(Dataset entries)
********
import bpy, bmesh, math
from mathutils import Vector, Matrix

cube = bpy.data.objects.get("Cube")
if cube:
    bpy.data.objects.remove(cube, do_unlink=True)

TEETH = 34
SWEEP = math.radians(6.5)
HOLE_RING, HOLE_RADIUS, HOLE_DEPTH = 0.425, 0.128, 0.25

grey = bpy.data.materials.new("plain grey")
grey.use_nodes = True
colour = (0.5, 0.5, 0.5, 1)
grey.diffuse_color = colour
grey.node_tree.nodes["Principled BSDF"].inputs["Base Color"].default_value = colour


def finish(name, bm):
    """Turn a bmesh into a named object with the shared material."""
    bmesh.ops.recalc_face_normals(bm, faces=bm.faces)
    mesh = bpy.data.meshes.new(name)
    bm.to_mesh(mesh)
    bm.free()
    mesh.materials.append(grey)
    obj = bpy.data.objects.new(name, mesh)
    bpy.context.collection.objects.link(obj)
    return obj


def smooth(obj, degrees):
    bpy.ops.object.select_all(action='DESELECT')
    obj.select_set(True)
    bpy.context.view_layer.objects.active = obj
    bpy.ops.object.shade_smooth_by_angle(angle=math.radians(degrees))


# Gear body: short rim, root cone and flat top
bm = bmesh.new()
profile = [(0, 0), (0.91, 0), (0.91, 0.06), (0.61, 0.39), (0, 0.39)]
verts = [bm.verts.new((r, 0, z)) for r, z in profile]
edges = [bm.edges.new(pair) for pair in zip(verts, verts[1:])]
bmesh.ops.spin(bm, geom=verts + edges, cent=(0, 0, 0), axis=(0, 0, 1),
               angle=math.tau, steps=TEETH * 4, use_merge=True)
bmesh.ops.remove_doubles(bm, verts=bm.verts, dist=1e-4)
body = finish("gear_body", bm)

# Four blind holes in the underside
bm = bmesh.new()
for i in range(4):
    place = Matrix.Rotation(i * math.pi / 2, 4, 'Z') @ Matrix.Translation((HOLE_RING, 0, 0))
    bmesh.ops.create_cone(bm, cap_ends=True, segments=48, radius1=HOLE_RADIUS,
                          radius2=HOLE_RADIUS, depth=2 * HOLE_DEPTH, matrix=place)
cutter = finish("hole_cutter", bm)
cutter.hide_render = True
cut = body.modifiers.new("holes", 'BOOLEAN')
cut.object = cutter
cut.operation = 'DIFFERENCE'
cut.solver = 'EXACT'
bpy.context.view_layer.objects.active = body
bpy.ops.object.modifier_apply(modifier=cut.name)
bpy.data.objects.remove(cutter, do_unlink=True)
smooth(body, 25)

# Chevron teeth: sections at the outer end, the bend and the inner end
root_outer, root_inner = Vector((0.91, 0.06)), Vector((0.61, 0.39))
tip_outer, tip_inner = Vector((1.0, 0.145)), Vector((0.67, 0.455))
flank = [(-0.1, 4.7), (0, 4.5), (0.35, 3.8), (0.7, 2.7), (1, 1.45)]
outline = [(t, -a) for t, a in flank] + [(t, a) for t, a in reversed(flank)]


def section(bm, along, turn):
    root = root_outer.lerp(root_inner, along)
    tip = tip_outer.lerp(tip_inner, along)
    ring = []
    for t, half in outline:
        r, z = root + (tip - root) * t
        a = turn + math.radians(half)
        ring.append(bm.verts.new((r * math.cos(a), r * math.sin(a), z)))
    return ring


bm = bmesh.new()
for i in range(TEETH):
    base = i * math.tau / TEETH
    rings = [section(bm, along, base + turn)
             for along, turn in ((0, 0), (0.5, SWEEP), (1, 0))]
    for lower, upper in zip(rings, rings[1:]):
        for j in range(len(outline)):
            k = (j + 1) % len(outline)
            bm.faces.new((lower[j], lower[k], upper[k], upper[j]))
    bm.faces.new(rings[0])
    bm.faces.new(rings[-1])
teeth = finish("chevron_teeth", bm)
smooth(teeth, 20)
********
EXERCISE OBJECTIVE
Of the lines above, output exactly those from the line bearing "bpy.context.view_layer.objects.active = body" through the line bearing "for t, half", inclusive.

OUTPUT BELOW
bpy.context.view_layer.objects.active = body
bpy.ops.object.modifier_apply(modifier=cut.name)
bpy.data.objects.remove(cutter, do_unlink=True)
smooth(body, 25)

# Chevron teeth: sections at the outer end, the bend and the inner end
root_outer, root_inner = Vector((0.91, 0.06)), Vector((0.61, 0.39))
tip_outer, tip_inner = Vector((1.0, 0.145)), Vector((0.67, 0.455))
flank = [(-0.1, 4.7), (0, 4.5), (0.35, 3.8), (0.7, 2.7), (1, 1.45)]
outline = [(t, -a) for t, a in flank] + [(t, a) for t, a in reversed(flank)]


def section(bm, along, turn):
    root = root_outer.lerp(root_inner, along)
    tip = tip_outer.lerp(tip_inner, along)
    ring = []
    for t, half in outline:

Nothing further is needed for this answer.